(Pictures paired with source code)
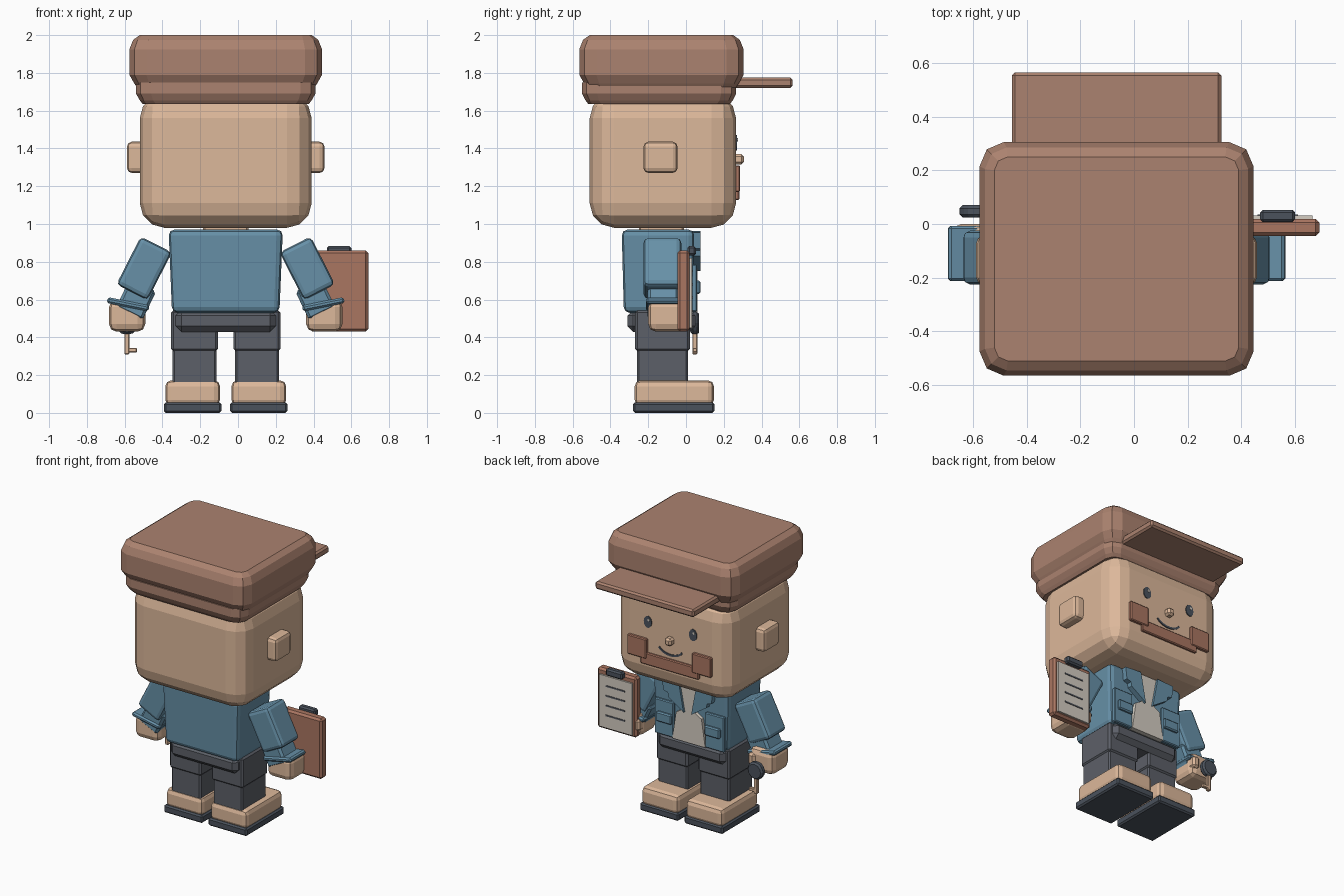
import bpy, bmesh, math
from mathutils import Matrix, Vector

if "Cube" in bpy.data.objects:
    bpy.data.objects.remove(bpy.data.objects["Cube"])

CX = -0.065  # body centre line


def material(name, col):
    m = bpy.data.materials.new(name)
    m.diffuse_color = (*col, 1)
    m.use_nodes = True
    m.node_tree.nodes["Principled BSDF"].inputs["Base Color"].default_value = m.diffuse_color
    return m


SKIN = material("skin", (0.72, 0.48, 0.325))
BROWN = material("cap_brown", (0.41, 0.225, 0.16))
RUST = material("rust_brown", (0.40, 0.18, 0.12))
BLUE = material("jacket_blue", (0.135, 0.28, 0.39))
PANTS = material("trouser_grey", (0.108, 0.117, 0.138))
DARK = material("dark_slate", (0.07, 0.085, 0.108))
CREAM = material("cream", (0.66, 0.61, 0.54))


def finish(name, bm, mat, bevel=0.0, segs=1):
    bmesh.ops.recalc_face_normals(bm, faces=bm.faces)
    me = bpy.data.meshes.new(name)
    bm.to_mesh(me)
    bm.free()
    me.materials.append(mat)
    ob = bpy.data.objects.new(name, me)
    bpy.context.collection.objects.link(ob)
    if bevel:
        b = ob.modifiers.new("bevel", "BEVEL")
        b.width, b.segments = bevel, segs
        b.limit_method = "ANGLE"
    return ob


def box(name, c, size, mat, bevel=0.012, segs=1, tilt=0.0, taper=1.0):
    """Box by centre and size, tilted about y, bottom scaled by taper."""
    bm = bmesh.new()
    bmesh.ops.create_cube(bm, size=1)
    for v in bm.verts:
        k = taper if v.co.z < 0 else 1
        v.co = Vector((v.co.x * size[0] * k, v.co.y * size[1] * k, v.co.z * size[2]))
    bm.transform(Matrix.Translation(c) @ Matrix.Rotation(tilt, 4, "Y"))
    return finish(name, bm, mat, bevel, segs)


def prism(name, pts, y0, y1, mat, bevel=0.0):
    """Outline in the xz plane extruded along y."""
    bm = bmesh.new()
    f = bm.faces.new([bm.verts.new((x, y0, z)) for x, z in pts])
    r = bmesh.ops.extrude_face_region(bm, geom=[f])
    for g in r["geom"]:
        if isinstance(g, bmesh.types.BMVert):
            g.co.y = y1
    return finish(name, bm, mat, bevel)


def loft(name, cy, rings, mat):
    """Stack of corner-cut rectangles: (z, half x, half y, corner cut)."""
    bm = bmesh.new()
    loops = []
    for z, a, b, c in rings:
        d = c * 0.3
        quarter = [(a, b - c), (a - d, b - d), (a - c, b)]
        pts = []
        for sx, sy in ((1, 1), (-1, 1), (-1, -1), (1, -1)):
            q = [(sx * x, sy * y) for x, y in quarter]
            pts += q if sx * sy > 0 else q[::-1]
        loops.append([bm.verts.new((CX + x, cy + y, z)) for x, y in pts])
    for l0, l1 in zip(loops, loops[1:]):
        for i in range(12):
            j = (i + 1) % 12
            bm.faces.new((l0[i], l0[j], l1[j], l1[i]))
    bm.faces.new(loops[0])
    bm.faces.new(loops[-1])
    return finish(name, bm, mat)


def ellipse(cx, cz, rx, rz, n=12):
    return [(cx + rx * math.cos(2 * math.pi * i / n), cz + rz * math.sin(2 * math.pi * i / n))
            for i in range(n)]


# Head and cap
box("head", (CX, -0.1225, 1.335), (0.91, 0.775, 0.71), SKIN, 0.13, 3)
loft("cap_band", -0.142, [(1.635, 0.44, 0.375, 0.07), (1.655, 0.455, 0.39, 0.07),
                          (1.69, 0.475, 0.408, 0.08), (1.75, 0.475, 0.408, 0.08)], BROWN)
loft("cap_crown", -0.13, [(1.715, 0.465, 0.39, 0.07), (1.745, 0.485, 0.41, 0.08),
                          (1.79, 0.51, 0.435, 0.09), (1.925, 0.51, 0.435, 0.09),
                          (1.975, 0.49, 0.415, 0.08), (2.0, 0.455, 0.38, 0.05)], BROWN)
box("cap_brim", (CX, 0.38, 1.748), (0.78, 0.37, 0.055), BROWN, 0.012)

# Face
FY = 0.262
box("nose", (CX, FY + 0.015, 1.343), (0.055, 0.06, 0.055), SKIN, 0.014)
arc = [math.radians(a) for a in range(205, 336, 13)]
smile = [(CX + 0.105 * math.cos(a), 1.302 + 0.07 * math.sin(a)) for a in arc]
smile += [(CX + 0.095 * math.cos(a), 1.306 + 0.06 * math.sin(a)) for a in reversed(arc)]
prism("mouth", smile, FY, FY + 0.009, DARK)
box("beard_chin", (CX, FY + 0.006, 1.17), (0.46, 0.028, 0.085), RUST, 0.006)

# Torso, neck and hips
box("torso", (CX, -0.148, 0.75), (0.605, 0.385, 0.44), BLUE, 0.03, 2, taper=0.94)
box("neck", (CX, -0.13, 0.985), (0.24, 0.24, 0.08), SKIN, 0.01)
box("hips", (CX, -0.13, 0.487), (0.53, 0.36, 0.115), PANTS, 0.03)
prism("shirt", [(CX + x, z) for x, z in
                ((-0.09, 0.96), (-0.05, 0.76), (-0.10, 0.73), (-0.13, 0.535),
                 (0.13, 0.535), (0.10, 0.73), (0.05, 0.76), (0.09, 0.96))],
      0.02, 0.062, CREAM)

for s, side in ((-1, "left"), (1, "right")):
    def at(x, y, z):
        return (CX + s * x, y, z)

    # Ears, eyes and cheek beard
    box(side + "_ear", at(0.475, -0.135, 1.353), (0.095, 0.18, 0.165), SKIN, 0.025, 2)
    prism(side + "_eye", ellipse(CX + s * 0.178, 1.43, 0.031, 0.042), FY, FY + 0.009, DARK)
    prism(side + "_eye_glint", ellipse(CX + s * 0.178 - 0.008, 1.446, 0.008, 0.010, 8),
          FY + 0.005, FY + 0.012, CREAM)
    box(side + "_beard_cheek", at(0.255, FY + 0.008, 1.24), (0.15, 0.034, 0.14), RUST, 0.006)

    # Jacket lapel and pocket flap
    prism(side + "_lapel", [(CX + s * x, z) for x, z in
                            ((0.07, 0.962), (0.20, 0.955), (0.19, 0.87), (0.155, 0.86),
                             (0.15, 0.83), (0.03, 0.75))], 0.03, 0.078, BLUE)
    box(side + "_jacket_front", at(0.20, 0.043, 0.66), (0.15, 0.03, 0.25), BLUE, 0.006)
    box(side + "_pocket_flap", at(0.19, 0.062, 0.665), (0.12, 0.03, 0.07), BLUE, 0.008)

    # Arm, cuff and hand
    tilt = -s * math.radians(27)
    box(side + "_upper_arm", at(0.432, -0.125, 0.765), (0.185, 0.20, 0.285), BLUE, 0.025, 2, tilt)
    box(side + "_forearm", at(0.475, -0.12, 0.60), (0.155, 0.165, 0.17), BLUE, 0.015, 1, s * -0.45)
    box(side + "_cuff", at(0.517, -0.11, 0.575), (0.225, 0.205, 0.032), BLUE, 0.01, 1, s * -0.2)
    box(side + "_hand", at(0.522, -0.10, 0.515), (0.192, 0.20, 0.17), SKIN, 0.04, 2)
    box(side + "_thumb", at(0.455, -0.015, 0.52), (0.055, 0.06, 0.085), SKIN, 0.015)

    # Leg, shoe and sole
    box(side + "_thigh", at(0.165, -0.125, 0.435), (0.248, 0.29, 0.215), PANTS, 0.012)
    box(side + "_shin", at(0.165, -0.125, 0.245), (0.232, 0.27, 0.19), PANTS, 0.01)
    box(side + "_shoe", at(0.175, -0.062, 0.105), (0.29, 0.42, 0.135), SKIN, 0.032, 2)
    box(side + "_sole", at(0.175, -0.065, 0.028), (0.305, 0.43, 0.055), DARK, 0.01)

# Clipboard
BX = 0.535
box("clipboard", (BX, -0.013, 0.645), (0.31, 0.065, 0.43), RUST, 0.014)
box("clipboard_paper", (BX, 0.024, 0.635), (0.26, 0.016, 0.37), CREAM, 0)
box("clipboard_clip", (BX, 0.03, 0.858), (0.13, 0.045, 0.05), DARK, 0.01)
for i, z in enumerate((0.75, 0.68, 0.61, 0.54)):
    box(f"written_line_{i + 1}", (BX, 0.033, z), (0.15, 0.006, 0.01), PANTS, 0)

# Key
KX = -0.588
prism("key_grip", ellipse(KX, 0.475, 0.062, 0.062, 12), 0.024, 0.07, DARK, 0.012)
box("key_shaft", (KX, 0.047, 0.38), (0.026, 0.026, 0.14), SKIN, 0.004)
box("key_tooth", (KX + 0.028, 0.047, 0.332), (0.05, 0.024, 0.024), SKIN, 0.004)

Directions for this task -
Using the data above, reproduce exactly the lines between those holding "m.use_nodes = True" and "return finish(name, bm, mat, bevel, segs)", inclusive, and no others.

Written response -
    m.use_nodes = True
    m.node_tree.nodes["Principled BSDF"].inputs["Base Color"].default_value = m.diffuse_color
    return m


SKIN = material("skin", (0.72, 0.48, 0.325))
BROWN = material("cap_brown", (0.41, 0.225, 0.16))
RUST = material("rust_brown", (0.40, 0.18, 0.12))
BLUE = material("jacket_blue", (0.135, 0.28, 0.39))
PANTS = material("trouser_grey", (0.108, 0.117, 0.138))
DARK = material("dark_slate", (0.07, 0.085, 0.108))
CREAM = material("cream", (0.66, 0.61, 0.54))


def finish(name, bm, mat, bevel=0.0, segs=1):
    bmesh.ops.recalc_face_normals(bm, faces=bm.faces)
    me = bpy.data.meshes.new(name)
    bm.to_mesh(me)
    bm.free()
    me.materials.append(mat)
    ob = bpy.data.objects.new(name, me)
    bpy.context.collection.objects.link(ob)
    if bevel:
        b = ob.modifiers.new("bevel", "BEVEL")
        b.width, b.segments = bevel, segs
        b.limit_method = "ANGLE"
    return ob


def box(name, c, size, mat, bevel=0.012, segs=1, tilt=0.0, taper=1.0):
    """Box by centre and size, tilted about y, bottom scaled by taper."""
    bm = bmesh.new()
    bmesh.ops.create_cube(bm, size=1)
    for v in bm.verts:
        k = taper if v.co.z < 0 else 1
        v.co = Vector((v.co.x * size[0] * k, v.co.y * size[1] * k, v.co.z * size[2]))
    bm.transform(Matrix.Translation(c) @ Matrix.Rotation(tilt, 4, "Y"))
    return finish(name, bm, mat, bevel, segs)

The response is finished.